→ Work instructions
Working from the start of the listing, please write out exactly the lines through the one that holds "bmesh.ops.delete(bm, geom=under, context='FACES')", both included, and omit all pictures.

→ Input records
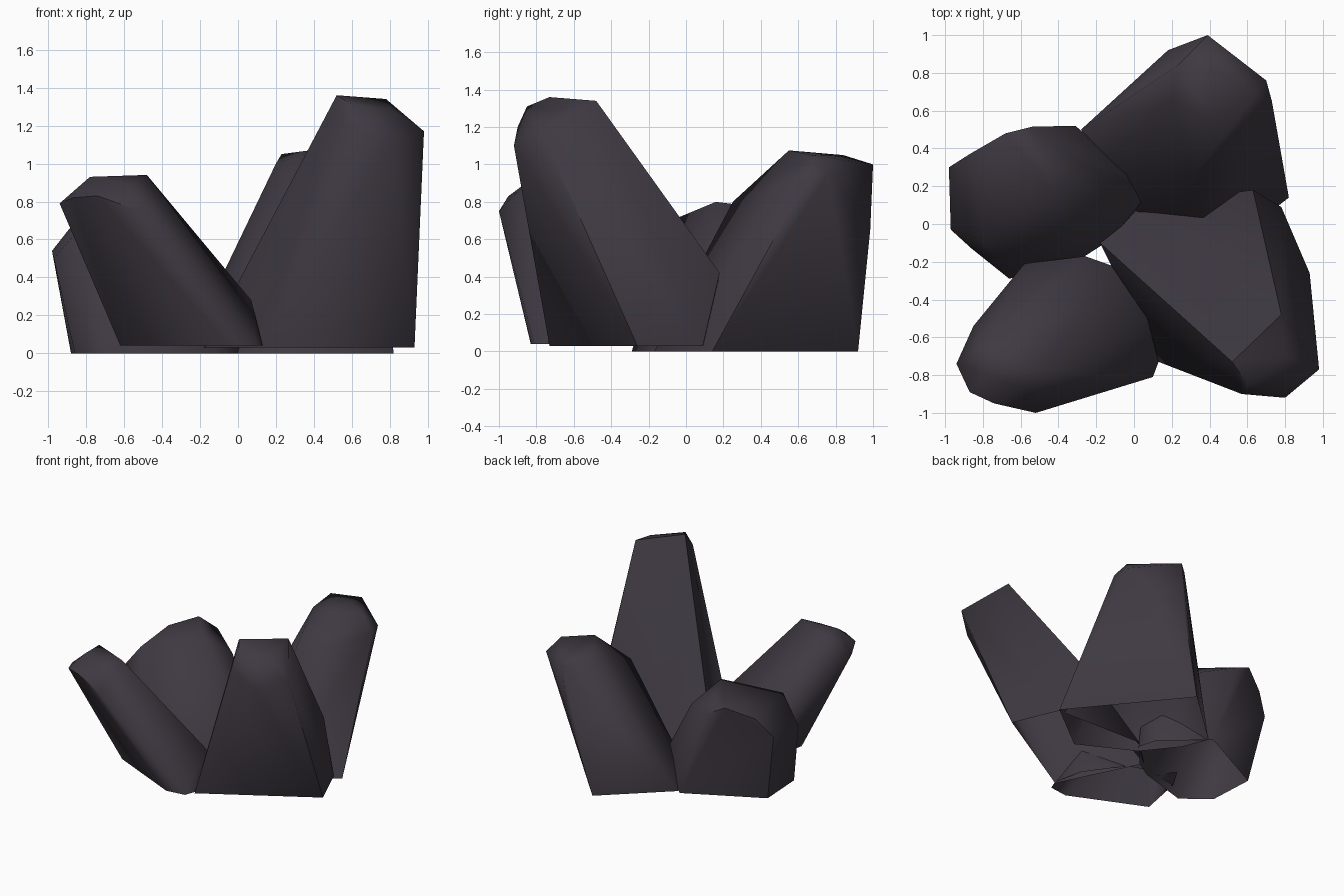
import bpy, bmesh, math

stone = bpy.data.materials.new("dark_violet_stone")
stone.diffuse_color = (0.049, 0.041, 0.054, 1)


def crag(name, base_z, footprint, crown):
    """Faceted leaning rock: convex hull of a flat footprint and a crown, open below."""
    bm = bmesh.new()
    for x, y in footprint:
        bm.verts.new((x, y, base_z))
    for co in crown:
        bm.verts.new(co)
    bmesh.ops.convex_hull(bm, input=bm.verts[:])
    loose = [v for v in bm.verts if not v.link_faces]
    bmesh.ops.delete(bm, geom=loose, context='VERTS')
    bmesh.ops.recalc_face_normals(bm, faces=bm.faces[:])
    # open underside
    under = [f for f in bm.faces if all(abs(v.co.z - base_z) < 1e-4 for v in f.verts)]
    bmesh.ops.delete(bm, geom=under, context='FACES')
    me = bpy.data.meshes.new(name)
    bm.to_mesh(me)
    bm.free()
    me.materials.append(stone)
    ob = bpy.data.objects.new(name, me)
    bpy.context.collection.objects.link(ob)
    bpy.ops.object.select_all(action='DESELECT')
    ob.select_set(True)
    bpy.context.view_layer.objects.active = ob
    bpy.ops.object.shade_smooth_by_angle(angle=math.radians(60))
    return ob


# Tallest rock, front right
crag("tall_front_right_rock", 0.03,
     [(0.13, -0.73), (0.93, -0.26), (0.78, 0.09), (0.04, 0.11), (-0.18, -0.10)],
     [(0.52, -0.73, 1.36), (0.78, -0.48, 1.34), (0.60, -0.85, 1.31),
      (0.80, -0.70, 1.29), (0.57, -0.90, 1.20), (0.80, -0.92, 1.10),
      (0.98, -0.77, 1.17), (0.63, 0.18, 0.42)])

# Broad rock, back right
crag("back_right_rock", 0.0,
     [(-0.28, 0.50), (0.18, 0.92), (0.82, 0.14), (0.42, -0.17),
      (0.0, 0.05), (-0.20, 0.30)],
     [(0.42, 0.55, 1.075), (0.63, 0.67, 1.05), (0.70, 0.76, 0.95),
      (0.73, 0.65, 0.93), (0.42, 0.82, 1.045), (0.39, 1.00, 1.00),
      (0.23, 0.84, 1.05), (0.20, 0.66, 1.00), (0.36, 0.985, 0.65),
      (0.31, 0.25, 0.80)])

# Low blocky rock, back left
crag("back_left_rock", 0.0,
     [(-0.86, -0.13), (-0.66, -0.29), (-0.26, -0.17), (-0.12, -0.08),
      (0.04, 0.10), (0.0, 0.25), (-0.31, 0.52), (-0.88, 0.23)],
     [(-0.42, 0.16, 0.80), (-0.68, 0.48, 0.76), (-0.87, 0.37, 0.68),
      (-0.54, 0.515, 0.69), (-0.80, -0.08, 0.70), (-0.97, -0.03, 0.50),
      (-0.98, 0.30, 0.54), (-0.28, 0.33, 0.63), (0.04, 0.12, 0.15),
      (0.0, 0.25, 0.15)])

# Strongly leaning rock, front left
crag("front_left_rock", 0.04,
     [(-0.62, -0.57), (-0.05, -0.83), (0.10, -0.81), (0.13, -0.73),
      (0.08, -0.50), (-0.12, -0.22), (-0.26, -0.17), (-0.55, -0.22)],
     [(-0.48, -0.77, 0.94), (-0.78, -0.80, 0.93), (-0.78, -0.63, 0.93),
      (-0.58, -0.87, 0.89), (-0.94, -0.74, 0.79), (-0.87, -0.89, 0.82),
      (-0.74, -0.95, 0.83), (-0.52, -1.00, 0.75), (-0.85, -0.54, 0.62),
      (0.07, -0.50, 0.28), (-0.58, -0.21, 0.15)])
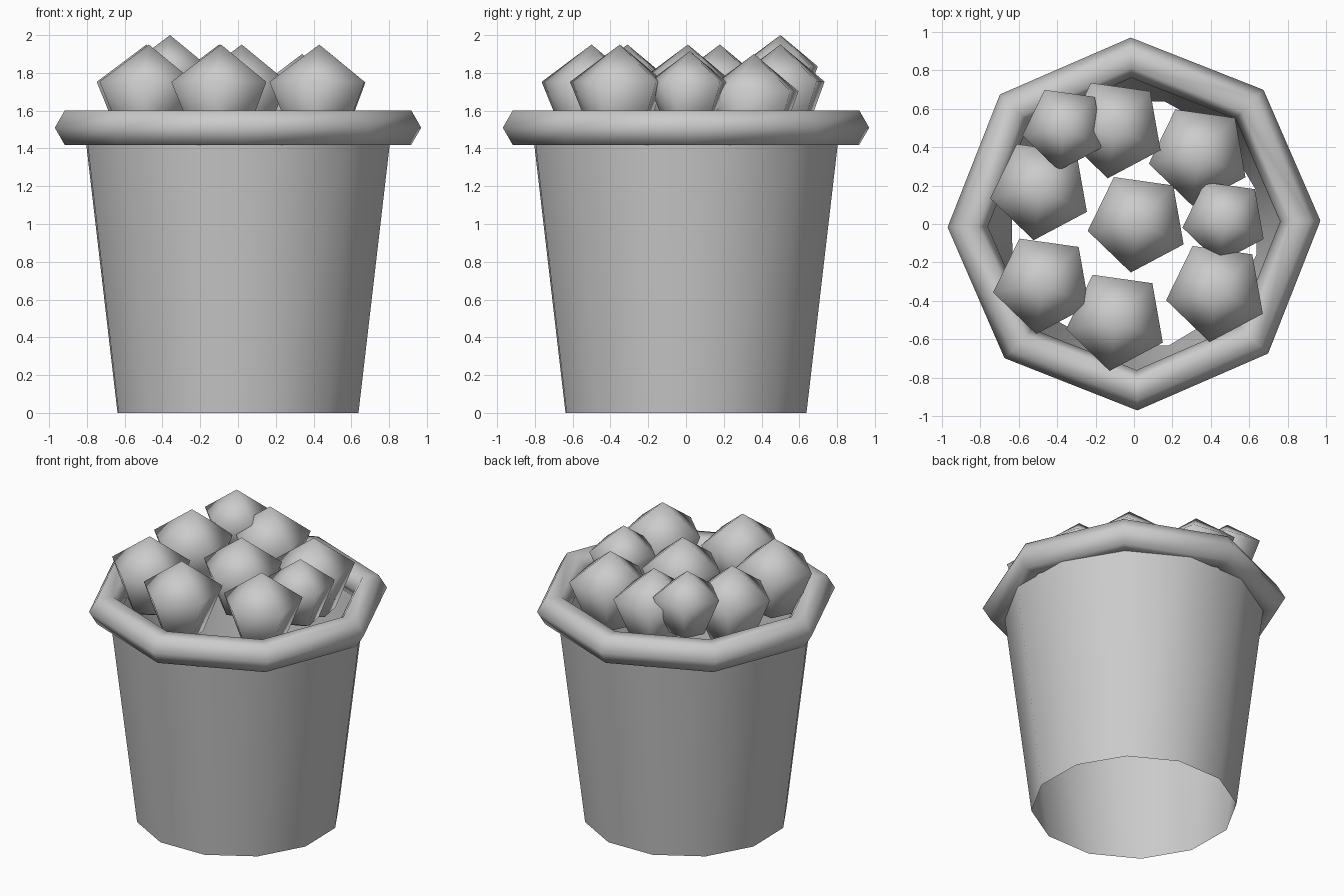
import bpy, bmesh, math

if "Cube" in bpy.data.objects:
    bpy.data.objects.remove(bpy.data.objects["Cube"])

TWIST = math.radians(1)


def add_object(name, bm):
    bmesh.ops.recalc_face_normals(bm, faces=bm.faces)
    for f in bm.faces:
        f.smooth = True
    mesh = bpy.data.meshes.new(name)
    bm.to_mesh(mesh)
    bm.free()
    ob = bpy.data.objects.new(name, mesh)
    bpy.context.collection.objects.link(ob)
    return ob


def lathe(name, profile, sides, phase, location=(0, 0, 0)):
    """Revolve (radius, z) points; zero radius makes a pole."""
    bm = bmesh.new()
    rings = []
    for r, z in profile:
        if r == 0:
            rings.append([bm.verts.new((0, 0, z))] * sides)
        else:
            rings.append([bm.verts.new((r * math.cos(phase + math.tau * i / sides),
                                        r * math.sin(phase + math.tau * i / sides), z))
                          for i in range(sides)])
    for a, b in zip(rings, rings[1:]):
        for i in range(sides):
            j = (i + 1) % sides
            corners = list(dict.fromkeys((a[i], a[j], b[j], b[i])))
            bm.faces.new(corners)
    ob = add_object(name, bm)
    ob.location = location
    return ob


# Open tapered bucket wall, 12 sides
apothem = math.cos(math.pi / 12)
lathe("bucket_wall", [(0.635 / apothem, 0), (0.81 / apothem, 1.51)],
      12, math.pi / 12 + TWIST)

# Chunky octagonal rim with a hexagonal section
bpy.ops.mesh.primitive_torus_add(major_segments=8, minor_segments=6,
                                 major_radius=0.865, minor_radius=0.105,
                                 location=(0, 0, 1.51), rotation=(0, 0, TWIST))
rim = bpy.context.object
rim.name = "rim"
bpy.ops.object.shade_smooth()

# Heap of five-sided balls: x, y, ring radius, apex height
balls = [
    (0.02, 0.01, 0.265, 1.95),
    (-0.09, -0.50, 0.267, 1.95),
    (-0.472, -0.31, 0.265, 1.95),
    (-0.485, 0.18, 0.267, 1.95),
    (-0.36, 0.50, 0.224, 2.00),
    (-0.10, 0.50, 0.265, 1.95),
    (0.34, 0.36, 0.267, 1.90),
    (0.473, 0.02, 0.224, 1.915),
    (0.43, -0.35, 0.267, 1.95),
]
for n, (x, y, r, top) in enumerate(balls, 1):
    lathe(f"ball_{n}", [(0, 0), (r, -0.74 * r), (0.53 * r, -1.88 * r), (0, -2.1 * r)],
          5, math.radians(46), (x, y, top))
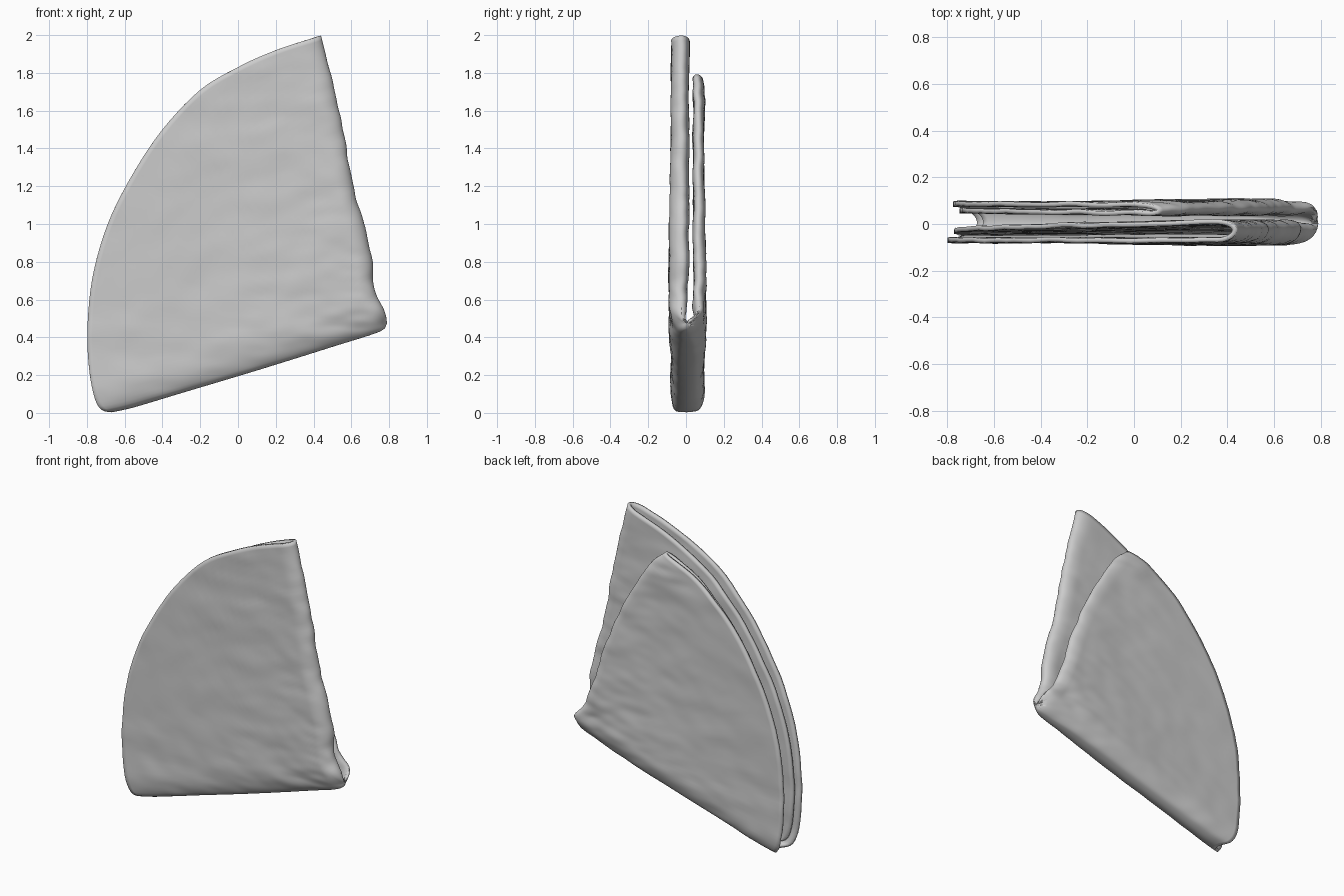
import bpy, bmesh, math
from mathutils import Vector, noise

if "Cube" in bpy.data.objects:
    bpy.data.objects.remove(bpy.data.objects["Cube"])

NT, NR = 64, 72


def curve(pts):
    """Catmull-Rom curve through 2D points, evaluated on 0..1 by arc length."""
    p = [Vector(q) for q in pts]
    p = [2 * p[0] - p[1]] + p + [2 * p[-1] - p[-2]]
    out = []
    for i in range(1, len(p) - 2):
        a, b, c, d = p[i - 1:i + 3]
        for k in range(12):
            s = k / 12
            out.append(0.5 * (2 * b + (c - a) * s + (2 * a - 5 * b + 4 * c - d) * s * s
                              + (3 * b - a - 3 * c + d) * s ** 3))
    out.append(p[-2])
    cum = [0.0]
    for a, b in zip(out, out[1:]):
        cum.append(cum[-1] + (b - a).length)

    def at(t):
        target = t * cum[-1]
        for i in range(len(out) - 1):
            if cum[i + 1] >= target:
                f = (target - cum[i]) / max(cum[i + 1] - cum[i], 1e-9)
                return out[i].lerp(out[i + 1], min(f, 1))
        return out[-1].copy()
    return at


def roll(d, w):
    """Rounded closing of a fold: 0 at the edge, 1 beyond width w."""
    return math.sqrt(max(0, 1 - (1 - min(d / w, 1)) ** 2))


# Outlines in x, z: shared bottom fold, then arc and side fold of each half
bottom = curve([(.78, .475), (.74, .437), (.5, .36), (.1, .235), (-.3, .115), (-.55, .04), (-.67, .013)])
front = (curve([(-.67, .013), (-.73, .025), (-.765, .1), (-.79, .25), (-.797, .45), (-.77, .72),
                (-.69, 1.0), (-.56, 1.26), (-.4, 1.5), (-.2, 1.71), (0, 1.83), (.2, 1.92), (.43, 1.995)]),
         curve([(.78, .475), (.765, .54), (.71, .66), (.695, .85), (.6, 1.2), (.53, 1.58), (.43, 1.995)]))
back = (curve([(-.67, .013), (-.72, .03), (-.75, .1), (-.77, .25), (-.772, .45), (-.745, .72),
               (-.66, 1.0), (-.54, 1.24), (-.4, 1.44), (-.22, 1.62), (-.05, 1.73), (.1, 1.785)]),
        curve([(.78, .475), (.765, .53), (.68, .64), (.59, .88), (.51, 1.13), (.37, 1.42),
               (.22, 1.67), (.1, 1.785)]))


def sheet_point(half, y0, y1, edge_y, inner, t, r):
    """Curved patch between the bottom fold and the side fold."""
    arc, side = half
    apex = bottom(0)
    p = (bottom(r) * (1 - t) + side(r) * t + apex * (1 - r) + arc(t) * r
         - apex * (1 - r) - bottom(1) * (1 - t) * r - side(1) * t * r)
    d0, d1 = t * r * 1.65, (1 - t) * r * 1.6
    y = y0 + (y1 - y0) * t
    if not inner:
        y += math.copysign(.012, y) * math.exp(-((r - .3) / .25) ** 2)
    y = edge_y + (y - edge_y) * roll(d1, .05)
    y = .005 + (y - .005) * roll(d0, .05 if inner else .11)
    y *= roll(r * 1.6, .09)
    if inner:
        p.y += .03 * (1 - t) ** 6 * min(1, r * 5)
        p = p.lerp(apex, .018 * min(1, (1 - t) * 4) * r)
    x, z = p
    # Soft cooking wrinkles, stronger at the apex and the top of the back half
    q = Vector((x * 3.5, y * 4, z * 8))
    amp = .006 + .012 * math.exp(-(r / .18) ** 2)
    if half is back:
        amp += .009 * math.exp(-((x - .1) ** 2 + (z - 1.7) ** 2) / .03)
    y += amp * noise.noise(q) + .5 * amp * noise.noise(q * 2.3)
    rough = .012 * t ** 8 * math.sin(math.pi * r)
    x += rough * noise.noise(Vector((x * 4, y * 9, z * 11)))
    return Vector((x, y, z))


# Four layers joined in one continuous ring by the folds
layers = [(front, -.07, -.068, -.023, False, False),
          (front, -.04, .010, -.023, True, True),
          (back, .062, .046, .064, True, False),
          (back, .086, .083, .064, False, True)]
bm = bmesh.new()
for half, y0, y1, edge_y, inner, flip in layers:
    rows = []
    for i in range(NT + 1):
        u = i / NT
        t = .5 - .5 * math.cos(math.pi * u)
        rows.append([bm.verts.new(sheet_point(half, y0, y1, edge_y, inner, t, (j / NR) ** 1.15))
                     for j in range(NR + 1)])
    for a, b in zip(rows, rows[1:]):
        for j in range(NR):
            f = [a[j], b[j], b[j + 1], a[j + 1]]
            bm.faces.new(f[::-1] if flip else f)
bmesh.ops.remove_doubles(bm, verts=bm.verts, dist=.0004)
bmesh.ops.recalc_face_normals(bm, faces=bm.faces)

mesh = bpy.data.meshes.new("folded_flatbread")
bm.to_mesh(mesh)
bm.free()
bread = bpy.data.objects.new("folded_flatbread", mesh)
bpy.context.collection.objects.link(bread)

# Thickness of the dough
solid = bread.modifiers.new("dough_thickness", 'SOLIDIFY')
solid.thickness = .02
solid.offset = 0

bpy.context.view_layer.objects.active = bread
bread.select_set(True)
bpy.ops.object.shade_smooth_by_angle(angle=math.radians(50))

→ Result of this exercise
import bpy, bmesh, math

stone = bpy.data.materials.new("dark_violet_stone")
stone.diffuse_color = (0.049, 0.041, 0.054, 1)


def crag(name, base_z, footprint, crown):
    """Faceted leaning rock: convex hull of a flat footprint and a crown, open below."""
    bm = bmesh.new()
    for x, y in footprint:
        bm.verts.new((x, y, base_z))
    for co in crown:
        bm.verts.new(co)
    bmesh.ops.convex_hull(bm, input=bm.verts[:])
    loose = [v for v in bm.verts if not v.link_faces]
    bmesh.ops.delete(bm, geom=loose, context='VERTS')
    bmesh.ops.recalc_face_normals(bm, faces=bm.faces[:])
    # open underside
    under = [f for f in bm.faces if all(abs(v.co.z - base_z) < 1e-4 for v in f.verts)]
    bmesh.ops.delete(bm, geom=under, context='FACES')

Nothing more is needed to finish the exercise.